Source texts of formatted documents:
Segment Open

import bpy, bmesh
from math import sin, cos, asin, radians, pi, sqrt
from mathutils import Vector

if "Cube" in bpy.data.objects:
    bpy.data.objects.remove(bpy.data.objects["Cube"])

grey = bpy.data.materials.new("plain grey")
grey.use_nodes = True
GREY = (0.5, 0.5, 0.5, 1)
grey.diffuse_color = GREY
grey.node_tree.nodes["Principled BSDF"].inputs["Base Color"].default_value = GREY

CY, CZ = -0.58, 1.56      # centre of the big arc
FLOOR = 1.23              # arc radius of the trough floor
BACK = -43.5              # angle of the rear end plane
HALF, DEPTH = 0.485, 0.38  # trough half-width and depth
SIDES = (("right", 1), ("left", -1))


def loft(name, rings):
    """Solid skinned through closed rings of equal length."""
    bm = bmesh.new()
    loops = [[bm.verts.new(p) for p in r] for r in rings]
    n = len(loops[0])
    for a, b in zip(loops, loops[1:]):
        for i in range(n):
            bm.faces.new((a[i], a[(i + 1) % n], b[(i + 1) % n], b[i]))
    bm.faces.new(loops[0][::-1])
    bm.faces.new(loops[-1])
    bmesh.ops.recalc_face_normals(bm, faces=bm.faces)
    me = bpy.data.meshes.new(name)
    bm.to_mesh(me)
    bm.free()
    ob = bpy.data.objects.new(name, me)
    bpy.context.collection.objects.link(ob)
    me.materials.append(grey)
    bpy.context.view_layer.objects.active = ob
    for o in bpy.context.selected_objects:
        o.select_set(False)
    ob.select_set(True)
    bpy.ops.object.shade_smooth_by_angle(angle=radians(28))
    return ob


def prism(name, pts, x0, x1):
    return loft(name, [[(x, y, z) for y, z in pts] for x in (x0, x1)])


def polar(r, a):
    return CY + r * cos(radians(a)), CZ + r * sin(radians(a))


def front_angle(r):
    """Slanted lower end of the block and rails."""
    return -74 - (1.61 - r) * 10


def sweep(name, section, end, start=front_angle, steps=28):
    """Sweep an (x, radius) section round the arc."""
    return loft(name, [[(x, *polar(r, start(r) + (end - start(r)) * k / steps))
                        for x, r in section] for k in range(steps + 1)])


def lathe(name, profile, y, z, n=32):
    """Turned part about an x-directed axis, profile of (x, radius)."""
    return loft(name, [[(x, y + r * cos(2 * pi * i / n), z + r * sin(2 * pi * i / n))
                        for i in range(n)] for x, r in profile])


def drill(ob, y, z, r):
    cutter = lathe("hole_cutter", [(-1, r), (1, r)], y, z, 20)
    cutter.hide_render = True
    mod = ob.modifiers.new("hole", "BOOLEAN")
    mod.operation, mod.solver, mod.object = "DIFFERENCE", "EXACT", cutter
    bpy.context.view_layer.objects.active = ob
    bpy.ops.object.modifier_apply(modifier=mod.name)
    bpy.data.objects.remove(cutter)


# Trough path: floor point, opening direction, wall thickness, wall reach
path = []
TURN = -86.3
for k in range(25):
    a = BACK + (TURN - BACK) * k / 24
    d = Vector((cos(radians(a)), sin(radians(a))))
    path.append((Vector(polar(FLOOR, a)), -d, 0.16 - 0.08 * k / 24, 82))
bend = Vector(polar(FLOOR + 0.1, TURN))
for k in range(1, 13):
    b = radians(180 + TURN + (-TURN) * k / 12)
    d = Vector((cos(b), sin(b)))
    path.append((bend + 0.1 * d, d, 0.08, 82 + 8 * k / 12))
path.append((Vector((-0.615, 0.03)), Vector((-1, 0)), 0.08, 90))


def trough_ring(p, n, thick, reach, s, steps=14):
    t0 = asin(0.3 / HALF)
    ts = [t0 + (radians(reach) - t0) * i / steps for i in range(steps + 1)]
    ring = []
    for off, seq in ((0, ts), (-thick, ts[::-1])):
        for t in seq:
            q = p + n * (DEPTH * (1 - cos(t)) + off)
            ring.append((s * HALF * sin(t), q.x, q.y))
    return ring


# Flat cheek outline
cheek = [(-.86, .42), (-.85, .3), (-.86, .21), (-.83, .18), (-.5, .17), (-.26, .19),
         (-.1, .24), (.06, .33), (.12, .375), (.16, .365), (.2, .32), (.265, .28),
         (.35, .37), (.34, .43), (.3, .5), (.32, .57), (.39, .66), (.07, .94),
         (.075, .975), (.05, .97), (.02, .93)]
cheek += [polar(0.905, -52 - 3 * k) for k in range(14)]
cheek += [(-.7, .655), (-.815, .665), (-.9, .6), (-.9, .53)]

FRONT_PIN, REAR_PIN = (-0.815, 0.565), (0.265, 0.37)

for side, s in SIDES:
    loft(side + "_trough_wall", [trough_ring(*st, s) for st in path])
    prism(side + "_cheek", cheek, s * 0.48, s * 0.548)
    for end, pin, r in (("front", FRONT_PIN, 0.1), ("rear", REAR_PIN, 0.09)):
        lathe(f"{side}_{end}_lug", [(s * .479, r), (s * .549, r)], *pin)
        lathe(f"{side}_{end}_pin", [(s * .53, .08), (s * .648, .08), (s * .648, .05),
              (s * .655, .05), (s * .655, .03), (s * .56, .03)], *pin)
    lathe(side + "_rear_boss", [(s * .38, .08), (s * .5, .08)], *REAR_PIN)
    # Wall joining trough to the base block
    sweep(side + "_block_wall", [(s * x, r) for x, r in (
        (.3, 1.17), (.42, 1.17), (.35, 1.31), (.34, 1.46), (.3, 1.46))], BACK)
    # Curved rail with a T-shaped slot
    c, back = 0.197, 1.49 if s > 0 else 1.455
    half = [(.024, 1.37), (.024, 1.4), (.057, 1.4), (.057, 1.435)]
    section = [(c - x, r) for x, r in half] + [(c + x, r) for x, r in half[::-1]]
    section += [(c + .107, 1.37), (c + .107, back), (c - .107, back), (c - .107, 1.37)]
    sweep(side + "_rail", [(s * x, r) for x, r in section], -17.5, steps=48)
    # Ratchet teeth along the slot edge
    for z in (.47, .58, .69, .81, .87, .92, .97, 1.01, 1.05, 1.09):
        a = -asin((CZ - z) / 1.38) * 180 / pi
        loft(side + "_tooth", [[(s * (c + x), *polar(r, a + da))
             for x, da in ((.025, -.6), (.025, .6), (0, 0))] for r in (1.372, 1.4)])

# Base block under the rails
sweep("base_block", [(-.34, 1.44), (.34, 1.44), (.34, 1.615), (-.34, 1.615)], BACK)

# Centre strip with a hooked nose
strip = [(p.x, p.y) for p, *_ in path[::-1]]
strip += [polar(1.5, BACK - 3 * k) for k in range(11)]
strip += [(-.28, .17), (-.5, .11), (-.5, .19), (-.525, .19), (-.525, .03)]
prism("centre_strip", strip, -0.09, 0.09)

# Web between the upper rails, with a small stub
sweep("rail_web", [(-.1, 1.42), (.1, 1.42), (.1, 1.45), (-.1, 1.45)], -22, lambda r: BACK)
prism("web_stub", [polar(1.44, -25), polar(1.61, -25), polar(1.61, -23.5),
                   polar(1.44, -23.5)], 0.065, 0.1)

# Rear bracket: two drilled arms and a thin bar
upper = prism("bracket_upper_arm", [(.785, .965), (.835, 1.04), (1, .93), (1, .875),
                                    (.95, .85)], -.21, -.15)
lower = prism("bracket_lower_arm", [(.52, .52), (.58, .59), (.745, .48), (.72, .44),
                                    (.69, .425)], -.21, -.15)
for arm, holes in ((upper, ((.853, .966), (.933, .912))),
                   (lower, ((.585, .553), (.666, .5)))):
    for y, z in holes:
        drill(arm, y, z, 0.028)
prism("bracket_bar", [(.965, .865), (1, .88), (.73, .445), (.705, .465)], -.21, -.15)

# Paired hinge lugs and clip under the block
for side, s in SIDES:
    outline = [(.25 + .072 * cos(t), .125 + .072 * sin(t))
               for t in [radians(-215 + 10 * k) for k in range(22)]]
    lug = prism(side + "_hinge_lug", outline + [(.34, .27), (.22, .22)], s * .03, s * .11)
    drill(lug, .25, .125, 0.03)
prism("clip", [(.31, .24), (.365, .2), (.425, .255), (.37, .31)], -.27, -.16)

Segment Closed

▶ **Task statement**
Above this instruction are the records; retype exactly the lines from the one containing "half = [(.024, 1.37), (.024, 1.4), (.057, 1.4), (.057, 1.435)]" up to and including the one containing "strip, -0.09, 0.09)".

▶ **Task solution**
    half = [(.024, 1.37), (.024, 1.4), (.057, 1.4), (.057, 1.435)]
    section = [(c - x, r) for x, r in half] + [(c + x, r) for x, r in half[::-1]]
    section += [(c + .107, 1.37), (c + .107, back), (c - .107, back), (c - .107, 1.37)]
    sweep(side + "_rail", [(s * x, r) for x, r in section], -17.5, steps=48)
    # Ratchet teeth along the slot edge
    for z in (.47, .58, .69, .81, .87, .92, .97, 1.01, 1.05, 1.09):
        a = -asin((CZ - z) / 1.38) * 180 / pi
        loft(side + "_tooth", [[(s * (c + x), *polar(r, a + da))
             for x, da in ((.025, -.6), (.025, .6), (0, 0))] for r in (1.372, 1.4)])

# Base block under the rails
sweep("base_block", [(-.34, 1.44), (.34, 1.44), (.34, 1.615), (-.34, 1.615)], BACK)

# Centre strip with a hooked nose
strip = [(p.x, p.y) for p, *_ in path[::-1]]
strip += [polar(1.5, BACK - 3 * k) for k in range(11)]
strip += [(-.28, .17), (-.5, .11), (-.5, .19), (-.525, .19), (-.525, .03)]
prism("centre_strip", strip, -0.09, 0.09)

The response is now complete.